- Task requirements -
Reproduce the records below exactly; no pictures.

- Stored items -
___
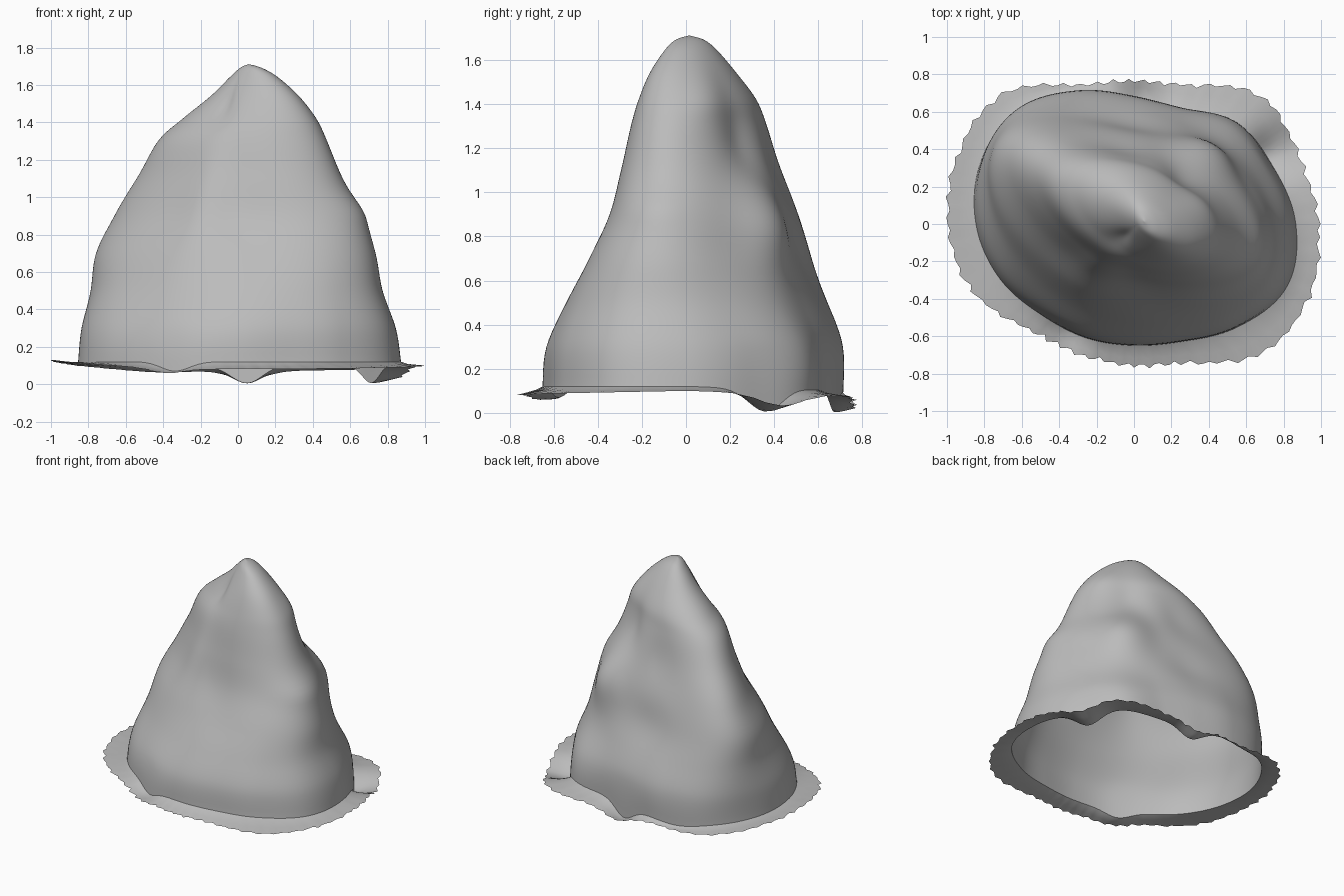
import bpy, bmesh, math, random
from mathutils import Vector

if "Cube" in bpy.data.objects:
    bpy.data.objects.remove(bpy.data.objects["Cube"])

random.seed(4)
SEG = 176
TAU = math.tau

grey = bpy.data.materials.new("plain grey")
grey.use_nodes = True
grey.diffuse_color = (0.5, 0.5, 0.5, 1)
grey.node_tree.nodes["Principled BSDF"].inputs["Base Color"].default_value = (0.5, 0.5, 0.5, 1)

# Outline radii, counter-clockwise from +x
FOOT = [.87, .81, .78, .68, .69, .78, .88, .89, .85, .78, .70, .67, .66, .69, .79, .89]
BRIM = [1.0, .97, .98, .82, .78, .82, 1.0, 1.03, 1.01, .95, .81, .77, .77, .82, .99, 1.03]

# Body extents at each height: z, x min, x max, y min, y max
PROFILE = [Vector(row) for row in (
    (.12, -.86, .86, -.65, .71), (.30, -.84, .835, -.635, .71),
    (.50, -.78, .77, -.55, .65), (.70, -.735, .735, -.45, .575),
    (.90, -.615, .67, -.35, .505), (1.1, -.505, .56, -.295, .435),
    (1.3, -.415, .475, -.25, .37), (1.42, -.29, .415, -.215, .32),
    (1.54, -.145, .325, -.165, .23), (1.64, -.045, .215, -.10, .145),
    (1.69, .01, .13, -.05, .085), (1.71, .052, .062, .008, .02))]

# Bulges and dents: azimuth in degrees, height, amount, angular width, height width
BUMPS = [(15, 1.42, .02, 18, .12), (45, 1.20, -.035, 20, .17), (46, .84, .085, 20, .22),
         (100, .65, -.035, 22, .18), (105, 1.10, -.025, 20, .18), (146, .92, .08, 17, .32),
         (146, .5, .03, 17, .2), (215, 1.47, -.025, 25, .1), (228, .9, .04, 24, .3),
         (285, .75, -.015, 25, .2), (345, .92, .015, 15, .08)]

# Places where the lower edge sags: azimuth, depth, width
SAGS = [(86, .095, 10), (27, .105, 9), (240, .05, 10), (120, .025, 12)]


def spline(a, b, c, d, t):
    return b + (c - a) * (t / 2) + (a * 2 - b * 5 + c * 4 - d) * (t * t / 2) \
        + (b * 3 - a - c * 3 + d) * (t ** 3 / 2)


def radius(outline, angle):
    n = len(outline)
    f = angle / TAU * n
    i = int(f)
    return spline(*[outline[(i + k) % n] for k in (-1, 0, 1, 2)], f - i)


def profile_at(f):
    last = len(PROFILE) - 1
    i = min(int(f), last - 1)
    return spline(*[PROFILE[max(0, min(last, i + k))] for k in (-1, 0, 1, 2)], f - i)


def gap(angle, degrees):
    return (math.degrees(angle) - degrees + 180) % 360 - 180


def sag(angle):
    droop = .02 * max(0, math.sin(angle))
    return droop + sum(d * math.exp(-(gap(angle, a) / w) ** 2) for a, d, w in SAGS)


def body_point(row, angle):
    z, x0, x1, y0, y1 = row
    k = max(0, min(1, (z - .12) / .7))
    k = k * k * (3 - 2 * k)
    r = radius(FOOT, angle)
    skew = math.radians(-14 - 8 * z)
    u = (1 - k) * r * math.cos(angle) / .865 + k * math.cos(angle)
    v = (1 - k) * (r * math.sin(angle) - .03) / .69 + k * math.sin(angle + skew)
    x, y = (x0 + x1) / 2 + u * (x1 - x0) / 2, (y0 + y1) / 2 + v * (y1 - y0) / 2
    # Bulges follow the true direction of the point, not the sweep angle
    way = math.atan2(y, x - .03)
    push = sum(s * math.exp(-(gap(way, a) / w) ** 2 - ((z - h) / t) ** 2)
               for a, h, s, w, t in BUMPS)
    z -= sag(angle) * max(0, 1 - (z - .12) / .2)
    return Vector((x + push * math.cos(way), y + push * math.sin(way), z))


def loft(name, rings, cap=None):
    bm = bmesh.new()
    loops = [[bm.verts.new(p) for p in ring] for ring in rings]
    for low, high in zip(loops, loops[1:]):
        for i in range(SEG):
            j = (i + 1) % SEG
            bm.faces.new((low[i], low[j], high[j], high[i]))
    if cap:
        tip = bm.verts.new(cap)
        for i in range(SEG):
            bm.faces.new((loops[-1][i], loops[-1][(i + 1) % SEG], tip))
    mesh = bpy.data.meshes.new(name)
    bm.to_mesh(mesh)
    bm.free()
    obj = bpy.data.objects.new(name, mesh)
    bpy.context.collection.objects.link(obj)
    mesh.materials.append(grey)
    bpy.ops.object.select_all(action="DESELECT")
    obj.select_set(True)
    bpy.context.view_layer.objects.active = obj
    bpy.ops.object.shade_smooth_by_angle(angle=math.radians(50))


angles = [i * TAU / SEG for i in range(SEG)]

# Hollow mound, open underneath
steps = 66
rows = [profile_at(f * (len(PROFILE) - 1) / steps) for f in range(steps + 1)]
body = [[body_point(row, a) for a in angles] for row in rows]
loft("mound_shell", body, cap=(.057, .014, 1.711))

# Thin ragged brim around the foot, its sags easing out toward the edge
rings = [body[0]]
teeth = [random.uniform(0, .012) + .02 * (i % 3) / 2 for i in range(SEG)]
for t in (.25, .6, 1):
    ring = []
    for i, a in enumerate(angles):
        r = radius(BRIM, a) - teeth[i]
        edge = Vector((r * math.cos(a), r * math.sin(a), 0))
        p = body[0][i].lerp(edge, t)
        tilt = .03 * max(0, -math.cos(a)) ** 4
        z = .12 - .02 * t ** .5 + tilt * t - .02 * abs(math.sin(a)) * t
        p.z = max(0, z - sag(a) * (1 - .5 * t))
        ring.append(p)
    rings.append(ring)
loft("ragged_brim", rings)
___
- Response to the task -
import bpy, bmesh, math, random
from mathutils import Vector

if "Cube" in bpy.data.objects:
    bpy.data.objects.remove(bpy.data.objects["Cube"])

random.seed(4)
SEG = 176
TAU = math.tau

grey = bpy.data.materials.new("plain grey")
grey.use_nodes = True
grey.diffuse_color = (0.5, 0.5, 0.5, 1)
grey.node_tree.nodes["Principled BSDF"].inputs["Base Color"].default_value = (0.5, 0.5, 0.5, 1)

# Outline radii, counter-clockwise from +x
FOOT = [.87, .81, .78, .68, .69, .78, .88, .89, .85, .78, .70, .67, .66, .69, .79, .89]
BRIM = [1.0, .97, .98, .82, .78, .82, 1.0, 1.03, 1.01, .95, .81, .77, .77, .82, .99, 1.03]

# Body extents at each height: z, x min, x max, y min, y max
PROFILE = [Vector(row) for row in (
    (.12, -.86, .86, -.65, .71), (.30, -.84, .835, -.635, .71),
    (.50, -.78, .77, -.55, .65), (.70, -.735, .735, -.45, .575),
    (.90, -.615, .67, -.35, .505), (1.1, -.505, .56, -.295, .435),
    (1.3, -.415, .475, -.25, .37), (1.42, -.29, .415, -.215, .32),
    (1.54, -.145, .325, -.165, .23), (1.64, -.045, .215, -.10, .145),
    (1.69, .01, .13, -.05, .085), (1.71, .052, .062, .008, .02))]

# Bulges and dents: azimuth in degrees, height, amount, angular width, height width
BUMPS = [(15, 1.42, .02, 18, .12), (45, 1.20, -.035, 20, .17), (46, .84, .085, 20, .22),
         (100, .65, -.035, 22, .18), (105, 1.10, -.025, 20, .18), (146, .92, .08, 17, .32),
         (146, .5, .03, 17, .2), (215, 1.47, -.025, 25, .1), (228, .9, .04, 24, .3),
         (285, .75, -.015, 25, .2), (345, .92, .015, 15, .08)]

# Places where the lower edge sags: azimuth, depth, width
SAGS = [(86, .095, 10), (27, .105, 9), (240, .05, 10), (120, .025, 12)]


def spline(a, b, c, d, t):
    return b + (c - a) * (t / 2) + (a * 2 - b * 5 + c * 4 - d) * (t * t / 2) \
        + (b * 3 - a - c * 3 + d) * (t ** 3 / 2)


def radius(outline, angle):
    n = len(outline)
    f = angle / TAU * n
    i = int(f)
    return spline(*[outline[(i + k) % n] for k in (-1, 0, 1, 2)], f - i)


def profile_at(f):
    last = len(PROFILE) - 1
    i = min(int(f), last - 1)
    return spline(*[PROFILE[max(0, min(last, i + k))] for k in (-1, 0, 1, 2)], f - i)


def gap(angle, degrees):
    return (math.degrees(angle) - degrees + 180) % 360 - 180


def sag(angle):
    droop = .02 * max(0, math.sin(angle))
    return droop + sum(d * math.exp(-(gap(angle, a) / w) ** 2) for a, d, w in SAGS)


def body_point(row, angle):
    z, x0, x1, y0, y1 = row
    k = max(0, min(1, (z - .12) / .7))
    k = k * k * (3 - 2 * k)
    r = radius(FOOT, angle)
    skew = math.radians(-14 - 8 * z)
    u = (1 - k) * r * math.cos(angle) / .865 + k * math.cos(angle)
    v = (1 - k) * (r * math.sin(angle) - .03) / .69 + k * math.sin(angle + skew)
    x, y = (x0 + x1) / 2 + u * (x1 - x0) / 2, (y0 + y1) / 2 + v * (y1 - y0) / 2
    # Bulges follow the true direction of the point, not the sweep angle
    way = math.atan2(y, x - .03)
    push = sum(s * math.exp(-(gap(way, a) / w) ** 2 - ((z - h) / t) ** 2)
               for a, h, s, w, t in BUMPS)
    z -= sag(angle) * max(0, 1 - (z - .12) / .2)
    return Vector((x + push * math.cos(way), y + push * math.sin(way), z))


def loft(name, rings, cap=None):
    bm = bmesh.new()
    loops = [[bm.verts.new(p) for p in ring] for ring in rings]
    for low, high in zip(loops, loops[1:]):
        for i in range(SEG):
            j = (i + 1) % SEG
            bm.faces.new((low[i], low[j], high[j], high[i]))
    if cap:
        tip = bm.verts.new(cap)
        for i in range(SEG):
            bm.faces.new((loops[-1][i], loops[-1][(i + 1) % SEG], tip))
    mesh = bpy.data.meshes.new(name)
    bm.to_mesh(mesh)
    bm.free()
    obj = bpy.data.objects.new(name, mesh)
    bpy.context.collection.objects.link(obj)
    mesh.materials.append(grey)
    bpy.ops.object.select_all(action="DESELECT")
    obj.select_set(True)
    bpy.context.view_layer.objects.active = obj
    bpy.ops.object.shade_smooth_by_angle(angle=math.radians(50))


angles = [i * TAU / SEG for i in range(SEG)]

# Hollow mound, open underneath
steps = 66
rows = [profile_at(f * (len(PROFILE) - 1) / steps) for f in range(steps + 1)]
body = [[body_point(row, a) for a in angles] for row in rows]
loft("mound_shell", body, cap=(.057, .014, 1.711))

# Thin ragged brim around the foot, its sags easing out toward the edge
rings = [body[0]]
teeth = [random.uniform(0, .012) + .02 * (i % 3) / 2 for i in range(SEG)]
for t in (.25, .6, 1):
    ring = []
    for i, a in enumerate(angles):
        r = radius(BRIM, a) - teeth[i]
        edge = Vector((r * math.cos(a), r * math.sin(a), 0))
        p = body[0][i].lerp(edge, t)
        tilt = .03 * max(0, -math.cos(a)) ** 4
        z = .12 - .02 * t ** .5 + tilt * t - .02 * abs(math.sin(a)) * t
        p.z = max(0, z - sag(a) * (1 - .5 * t))
        ring.append(p)
    rings.append(ring)
loft("ragged_brim", rings)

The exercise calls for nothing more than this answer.